▶ ASSIGNMENT: Of all the lines below, return only those starting with the line holding "form along a" and going on through the line holding "matrix = Matrix.Translation(center)", exactly as written.

▶ Document images with source code:
□ □ □ □ □

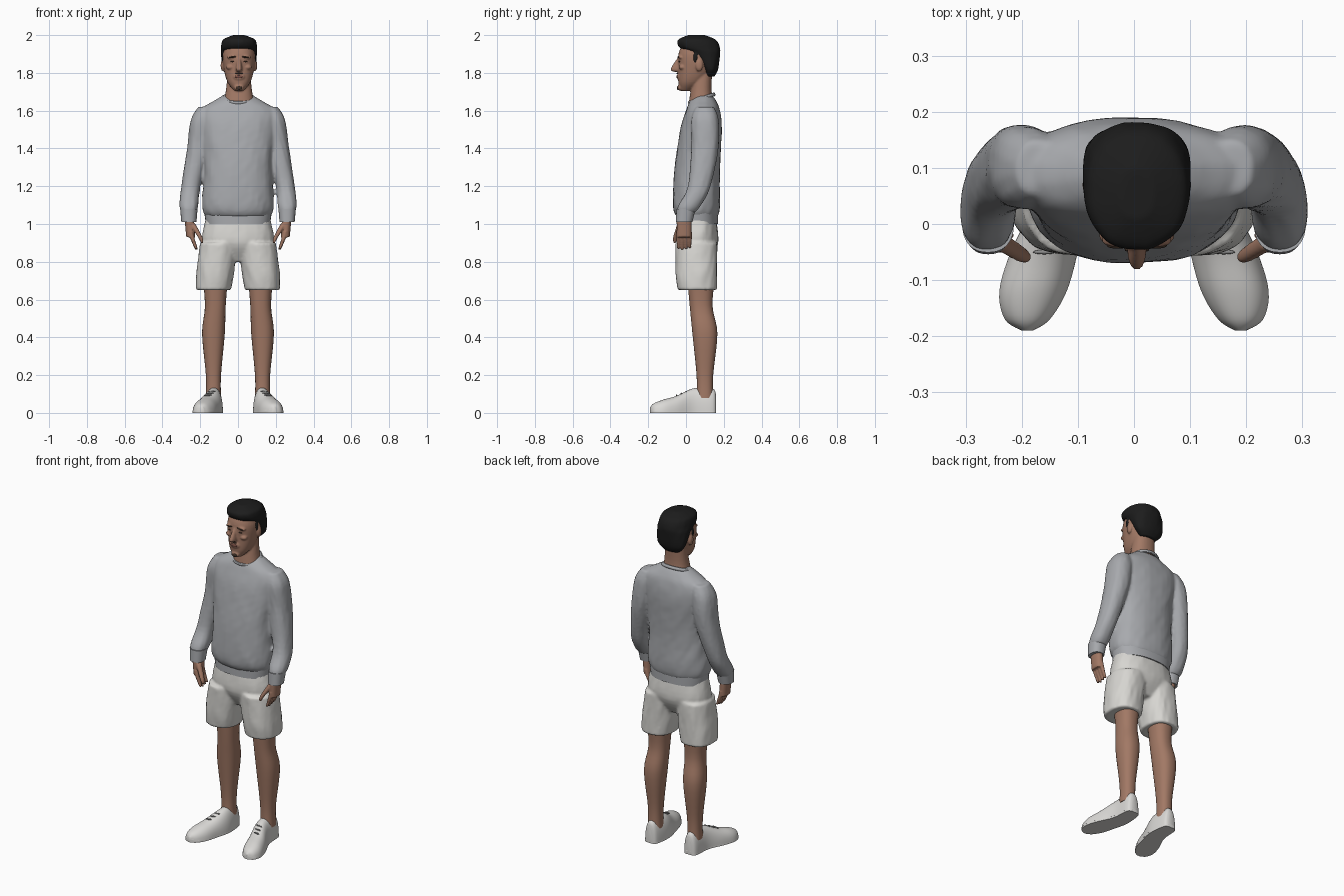
import bpy, bmesh, math
from mathutils import Matrix, Vector, noise

cube = bpy.data.objects.get("Cube")
if cube:
    bpy.data.objects.remove(cube, do_unlink=True)

SIDES = {"left": 1, "right": -1}
HEAD_SHIFT = .005


def material(name, *rgb):
    mat = bpy.data.materials.new(name)
    mat.use_nodes = True
    mat.diffuse_color = (*rgb, 1)
    mat.node_tree.nodes["Principled BSDF"].inputs["Base Color"].default_value = (*rgb, 1)
    return mat


skin = material("skin", .36, .19, .13)
black_hair = material("black hair", .012, .012, .012)
grey_knit = material("grey knit", .39, .4, .42)
white_cloth = material("off white cloth", .68, .67, .64)
white_shoe = material("white shoe", .7, .69, .67)
dark_brown = material("dark brown", .05, .03, .02)
lip_red = material("lip red", .2, .08, .06)
grey_lace = material("grey lace", .25, .25, .25)


def spline(rows, steps=5):
    """Yield smoothly interpolated section rows."""
    last = len(rows) - 1
    for i in range(last):
        before, start, end, after = (rows[min(max(k, 0), last)] for k in range(i - 1, i + 3))
        for step in range(steps):
            t = step / steps
            ease = t * t * (3 - 2 * t)
            leave, arrive = t * (1 - t) ** 2 / 2, t * t * (t - 1) / 2
            yield [b + (c - b) * ease + (c - a) * leave + (d - b) * arrive
                   for a, b, c, d in zip(before, start, end, after)]
    yield rows[last]


def loft(bm, rows, power=2.3, fold=0, upright=False, floor=0, segments=36):
    """Skin rounded sections, each given as x, y, z, half width and half depth (or height)."""
    rings = []
    for x, y, z, width, depth in spline(rows):
        ring = []
        for i in range(segments):
            angle = math.tau * i / segments
            u, v = (math.copysign(abs(w) ** (2 / power), w) for w in (math.cos(angle), math.sin(angle)))
            crease = 1 + fold * noise.noise(Vector((x + u * 3, v * 3, z * 13 + u * 4)))
            u, v = u * crease * width, v * crease * depth
            place = (x + u, y, max(z + v, floor)) if upright else (x + u, y + v, z)
            ring.append(bm.verts.new(place))
        rings.append(ring)
    for low, high in zip(rings, rings[1:]):
        for i in range(segments):
            bm.faces.new((low[i - 1], low[i], high[i], high[i - 1]))
    bm.faces.new(rings[0])
    bm.faces.new(rings[-1])


def body(bm, rows, **options):
    """Centred form: height, half width, front and back."""
    loft(bm, [(0, (front + back) / 2, z, width, (back - front) / 2) for z, width, front, back in rows], **options)


def limb(bm, side, points, depth=1.1, **options):
    """Round form along a path: position and radius."""
    loft(bm, [(side * x, y, z, radius, radius * depth) for x, y, z, radius in points], **options)


def ball(bm, center, radii, tilt=0):
    matrix = Matrix.Translation(center) @ Matrix.Rotation(tilt, 4, "Y") @ Matrix.Diagonal((*radii, 1))
    bmesh.ops.create_uvsphere(bm, u_segments=20, v_segments=12, radius=1, matrix=matrix)


def pair(bm, center, radii, tilt=0):
    x, y, z = center
    for side in SIDES.values():
        ball(bm, (side * x, y, z), radii, side * tilt)


def finish(name, bm, mat, voxel=0, soften=3, shift=0):
    """Make the object; a voxel size blends its overlapping forms into one skin."""
    bmesh.ops.recalc_face_normals(bm, faces=bm.faces)
    mesh = bpy.data.meshes.new(name)
    bm.to_mesh(mesh)
    bm.free()
    mesh.materials.append(mat)
    part = bpy.data.objects.new(name, mesh)
    part.location.x = shift
    bpy.context.collection.objects.link(part)
    if voxel:
        remesh = part.modifiers.new("blend", "REMESH")
        remesh.mode = "VOXEL"
        remesh.voxel_size = voxel
        remesh.use_smooth_shade = True
        smooth = part.modifiers.new("soften", "SMOOTH")
        smooth.iterations = soften
    else:
        bpy.ops.object.select_all(action="DESELECT")
        part.select_set(True)
        bpy.context.view_layer.objects.active = part
        bpy.ops.object.shade_smooth_by_angle(angle=math.radians(50))


# Sweater: torso and sleeves blended together
bm = bmesh.new()
body(bm, [(1.04, .17, -.05, .17), (1.1, .19, -.07, .18), (1.3, .18, -.06, .18), (1.5, .2, -.03, .19),
          (1.6, .2, 0, .18), (1.65, .13, .02, .16), (1.68, .08, .05, .14)], fold=.03)
for side in SIDES.values():
    limb(bm, side, [(.17, .1, 1.62, .04), (.19, .1, 1.55, .06), (.21, .1, 1.4, .06), (.25, .07, 1.2, .05),
                    (.26, .02, 1.1, .05), (.26, 0, 1.06, .04)], depth=1.2, fold=.06)
finish("sweater", bm, grey_knit, voxel=.008, soften=4)

# Ribbed hem, cuffs and collar
bm = bmesh.new()
body(bm, [(1, .17, -.05, .17), (1.07, .18, -.05, .17)])
finish("sweater_hem", bm, grey_knit)
bm = bmesh.new()
for side in SIDES.values():
    limb(bm, side, [(.26, -.01, 1.01, .04), (.26, 0, 1.08, .046)])
finish("sweater_cuffs", bm, grey_knit)
bpy.ops.mesh.primitive_torus_add(major_radius=.083, minor_radius=.01, location=(0, .083, 1.664), rotation=(.33, 0, 0))
collar = bpy.context.object
collar.name = "sweater_collar"
collar.scale.y = .82
collar.data.materials.append(grey_knit)
bpy.ops.object.shade_smooth_by_angle()

# Shorts
bm = bmesh.new()
body(bm, [(.8, .12, 0, .12), (.9, .19, -.05, .17), (1.03, .17, -.04, .16)], fold=.03)
for side in SIDES.values():
    limb(bm, side, [(.13, .06, .65, .094), (.12, .055, .75, .1), (.1, .055, .9, .1)], fold=.04)
finish("shorts", bm, white_cloth, voxel=.008)

# Bare legs
bm = bmesh.new()
for side in SIDES.values():
    limb(bm, side, [(.13, .1, .08, .04), (.13, .1, .2, .04), (.13, .1, .42, .06), (.12, .08, .57, .055),
                    (.12, .08, .75, .07)])
finish("legs", bm, skin)

# Shoes: the upper and the sole share one outline from heel to toe
outline = [(.16, .13, .02, .09), (.14, .13, .04, .13), (.04, .13, .05, .13), (-.05, .16, .06, .09),
           (-.12, .18, .06, .07), (-.17, .19, .04, .05), (-.19, .19, .01, .03)]
uppers, soles, laces = bmesh.new(), bmesh.new(), bmesh.new()
for side in SIDES.values():
    loft(uppers, [(side * x, y, 0, width, top) for y, x, width, top in outline], upright=True, floor=.01)
    loft(soles, [(side * x, y, 0, width, .025) for y, x, width, top in outline], upright=True, power=4)
for row in range(3):
    pair(laces, (.14 + row / 100, -row / 40, .113 - row / 100), (.02, .004, .004), tilt=.1)
finish("shoe_uppers", uppers, white_shoe)
finish("shoe_soles", soles, white_shoe)
finish("shoe_laces", laces, grey_lace)

# Hands: palm, thumb and four hanging fingers
for label, side in SIDES.items():
    bm = bmesh.new()
    limb(bm, side, [(.26, -.01, 1.05, .025), (.25, -.01, .93, .024)], depth=1.6)
    limb(bm, side, [(.19, -.06, .9, .006), (.2, -.055, .93, .012), (.24, -.03, 1, .015)])
    for finger in range(4):
        y = finger / 50 - .04
        tip = .863 + abs(finger - 1) / 200
        limb(bm, side, [(.22, y, tip, .007), (.24, y, .92, .011), (.25, y, .96, .011)], depth=1)
    finish(f"{label}_hand", bm, skin, voxel=.005, soften=2)

# Head with neck, nose, chin, brow, cheeks and ears
bm = bmesh.new()
body(bm, [(1.705, .025, -.03, .02), (1.75, .06, -.04, .09), (1.82, .08, -.04, .14), (1.9, .085, -.04, .16),
          (1.97, .06, -.01, .12)])
limb(bm, 1, [(0, .08, 1.6, .09), (0, .08, 1.7, .07), (0, .09, 1.8, .06)], depth=.8)
body(bm, [(1.805, .01, -.06, 0), (1.82, .017, -.082, 0), (1.88, .01, -.045, 0)])
ball(bm, (0, -.034, 1.722), (.026, .012, .016))
ball(bm, (0, -.038, 1.78), (.03, .01, .02))
pair(bm, (.034, -.03, 1.885), (.03, .012, .01), tilt=.1)
pair(bm, (.046, -.02, 1.83), (.022, .018, .014))
pair(bm, (.086, .07, 1.84), (.011, .02, .032))
finish("head", bm, skin, voxel=.005, shift=HEAD_SHIFT)

# Brows, narrowed eyes, moustache shadow and chin beard
bm = bmesh.new()
pair(bm, (.034, -.038, 1.884), (.02, .006, .005), tilt=.1)
pair(bm, (.032, -.034, 1.86), (.013, .006, .004))
ball(bm, (0, -.043, 1.72), (.017, .005, .01))
ball(bm, (0, -.046, 1.797), (.022, .004, .003))
finish("brows_eyes_and_beard", bm, dark_brown, shift=HEAD_SHIFT)
bm = bmesh.new()
ball(bm, (0, -.046, 1.78), (.022, .005, .008))
finish("lips", bm, lip_red, shift=HEAD_SHIFT)

# Hair: full swept crown, short back and sideburns
bm = bmesh.new()
body(bm, [(1.78, .05, .1, .15), (1.82, .085, .09, .17), (1.9, .095, .03, .18), (1.93, .096, -.03, .18),
          (1.96, .092, -.046, .17), (1.98, .08, -.035, .15), (2, .03, .01, .1)], fold=.03)
pair(bm, (.078, .05, 1.88), (.013, .014, .035))
finish("hair", bm, black_hair, voxel=.006, soften=2, shift=HEAD_SHIFT)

□ □ □ □ □

▶ ANSWER SPACE:
    """Round form along a path: position and radius."""
    loft(bm, [(side * x, y, z, radius, radius * depth) for x, y, z, radius in points], **options)


def ball(bm, center, radii, tilt=0):
    matrix = Matrix.Translation(center) @ Matrix.Rotation(tilt, 4, "Y") @ Matrix.Diagonal((*radii, 1))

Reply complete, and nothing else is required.